As we begin the holy season of Lent,  Rev. Jenny Smith Walz will lead a Virtual Ash Wednesday service this evening on Facebook Livestream and our website. Lent is a season of reflection, repentance, forgiveness, and healing and a time to show more love for our brothers and sisters.  Our Virtual Quartet featuring Jenni Collins, Leslie Levey, Stephen Offer, and Jeff Ransom will perform “Create In Me A Clean Heart” by Carl MuellerWe will sing the hymn “Sunday’s Palms Are Wednesday’s Ashes As Another Lent Begins.” Our other songs are “Turn Your Eyes Upon Jesus”and “When We Are Living (Somos Del Senor)”in English and Spanish. Music Director Hyosang Park will play “The King of Love My Shepherd Is” and “My Shepherd Will Supply My Need.” The music and hymns relate to our scripture passage Isaiah 58:5-14 and correspond to Pastor Jenny’s Meditation. This year, we are doing Ash Wednesday differently. We mix our own ashes at home and make the sign of the cross on our forehead.  Here is a video tutorial from Pastor Jenny with tips about making a ‘just-right’ ash mixture. You can also come to the church today, between 9am and 6pm, for quiet prayer and self imposition of ashes.

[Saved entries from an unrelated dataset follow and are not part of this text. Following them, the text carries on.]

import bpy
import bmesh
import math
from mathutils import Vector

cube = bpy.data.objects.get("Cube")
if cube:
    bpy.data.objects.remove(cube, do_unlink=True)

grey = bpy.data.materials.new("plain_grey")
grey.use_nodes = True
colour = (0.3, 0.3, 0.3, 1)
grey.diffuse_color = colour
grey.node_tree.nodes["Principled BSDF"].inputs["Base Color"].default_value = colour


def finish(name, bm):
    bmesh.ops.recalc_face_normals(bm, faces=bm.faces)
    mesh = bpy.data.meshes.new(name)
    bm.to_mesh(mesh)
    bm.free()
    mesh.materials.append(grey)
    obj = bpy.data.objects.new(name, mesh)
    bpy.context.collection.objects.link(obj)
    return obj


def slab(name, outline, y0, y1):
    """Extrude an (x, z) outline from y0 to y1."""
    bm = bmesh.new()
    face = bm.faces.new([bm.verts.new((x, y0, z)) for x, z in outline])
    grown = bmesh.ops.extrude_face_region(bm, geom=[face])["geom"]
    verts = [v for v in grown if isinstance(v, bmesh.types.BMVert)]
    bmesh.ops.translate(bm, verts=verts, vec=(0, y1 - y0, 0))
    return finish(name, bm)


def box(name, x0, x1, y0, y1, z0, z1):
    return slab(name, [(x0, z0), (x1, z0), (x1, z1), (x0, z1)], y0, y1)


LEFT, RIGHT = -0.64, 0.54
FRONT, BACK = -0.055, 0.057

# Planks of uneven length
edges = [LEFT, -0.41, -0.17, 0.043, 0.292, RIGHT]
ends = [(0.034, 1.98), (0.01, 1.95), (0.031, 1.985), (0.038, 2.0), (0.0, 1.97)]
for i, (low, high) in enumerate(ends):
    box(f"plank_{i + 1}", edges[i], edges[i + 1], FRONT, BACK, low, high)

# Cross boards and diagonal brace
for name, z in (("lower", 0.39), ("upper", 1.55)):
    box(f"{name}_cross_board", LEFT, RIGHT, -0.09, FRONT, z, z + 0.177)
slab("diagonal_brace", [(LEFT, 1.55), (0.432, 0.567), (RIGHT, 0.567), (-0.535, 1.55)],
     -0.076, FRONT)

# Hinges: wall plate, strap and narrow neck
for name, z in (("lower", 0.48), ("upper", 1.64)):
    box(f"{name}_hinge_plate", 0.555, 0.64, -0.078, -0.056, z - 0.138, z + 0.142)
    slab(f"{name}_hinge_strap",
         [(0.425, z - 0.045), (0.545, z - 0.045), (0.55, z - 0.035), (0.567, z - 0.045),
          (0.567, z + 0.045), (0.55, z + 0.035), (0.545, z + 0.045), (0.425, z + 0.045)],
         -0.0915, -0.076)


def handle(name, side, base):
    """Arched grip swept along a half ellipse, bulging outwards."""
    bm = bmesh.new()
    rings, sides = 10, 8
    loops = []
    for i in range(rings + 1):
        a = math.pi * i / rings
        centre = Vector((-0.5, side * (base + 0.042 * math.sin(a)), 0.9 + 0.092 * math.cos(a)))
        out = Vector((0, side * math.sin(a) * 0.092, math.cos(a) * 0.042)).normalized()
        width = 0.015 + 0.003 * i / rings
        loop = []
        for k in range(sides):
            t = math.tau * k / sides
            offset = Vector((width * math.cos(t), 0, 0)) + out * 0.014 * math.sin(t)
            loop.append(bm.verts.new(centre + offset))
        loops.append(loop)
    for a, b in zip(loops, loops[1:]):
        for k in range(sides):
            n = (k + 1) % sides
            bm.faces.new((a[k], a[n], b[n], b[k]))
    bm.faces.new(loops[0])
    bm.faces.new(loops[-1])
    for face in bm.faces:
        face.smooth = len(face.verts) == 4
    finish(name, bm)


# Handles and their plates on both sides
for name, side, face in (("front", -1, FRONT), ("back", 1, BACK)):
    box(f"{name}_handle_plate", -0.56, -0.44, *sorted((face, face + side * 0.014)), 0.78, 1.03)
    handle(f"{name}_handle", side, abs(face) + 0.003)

One of my favorite hymns, “Sunday’s Palms Are Wednesday’s Ashes,” by British-born hymn-writer Rae E. Whitney sets the tone for the holy season of Lent. Whitney reminds us that the Palm Sunday processional palms that signal the beginning of Holy Week are saved and burned for the next Ash Wednesday. These charred palms are imprinted as a cross on our forehead as a witness to our faith. The hymn refers to our failure to keep our baptismal vows and is asking God for forgiveness. It also talks about our inability to love our neighbor and thus asking God to create a pure heart in us.                                                            

Are you sick, struggling with sin, exhausted, anxious about anything? Come worship with us, and you will find healing, forgiveness, rest, and peace here at PUMC. If you feel broken, remember, God loves you regardless of how you feel. Let us, therefore, lift our voices together in song to our God and King. 

Click here to join us as we share in songs, prayer, music, scripture, and listen to Pastor Jenny’s Meditation. 

[Images Source: Google Images]  

HYMNS: “God Made From One Blood,” “Panis angelicus,” and “When God Restored Our Common Life”

COME SING WITH US

We Want to Worship With You

Thomas H. Troeger is the author of “God Made From One Blood.”  To watch a YouTube video of this hymn, click here

“Panis angelicus” (Latin for “Bread of Angels” or “Angelic Bread”) is the penultimate strophe of the hymn “Sacris solemniis” written by Saint Thomas Aquinas for the feast of Corpus Christi. Most famously, in 1872 César Franck set this strophe for tenor voice, harp, cello, and organ, and incorporated it into his Messe à trois voix. {Wiki}. To watch a YouTube video of this hymn, click here

“When God Restored Our Common Life” was written by Ruth C. DuckTo watch a YouTube video of this hymn, click here

To follow our worship service on FaceBook and sing with us, click here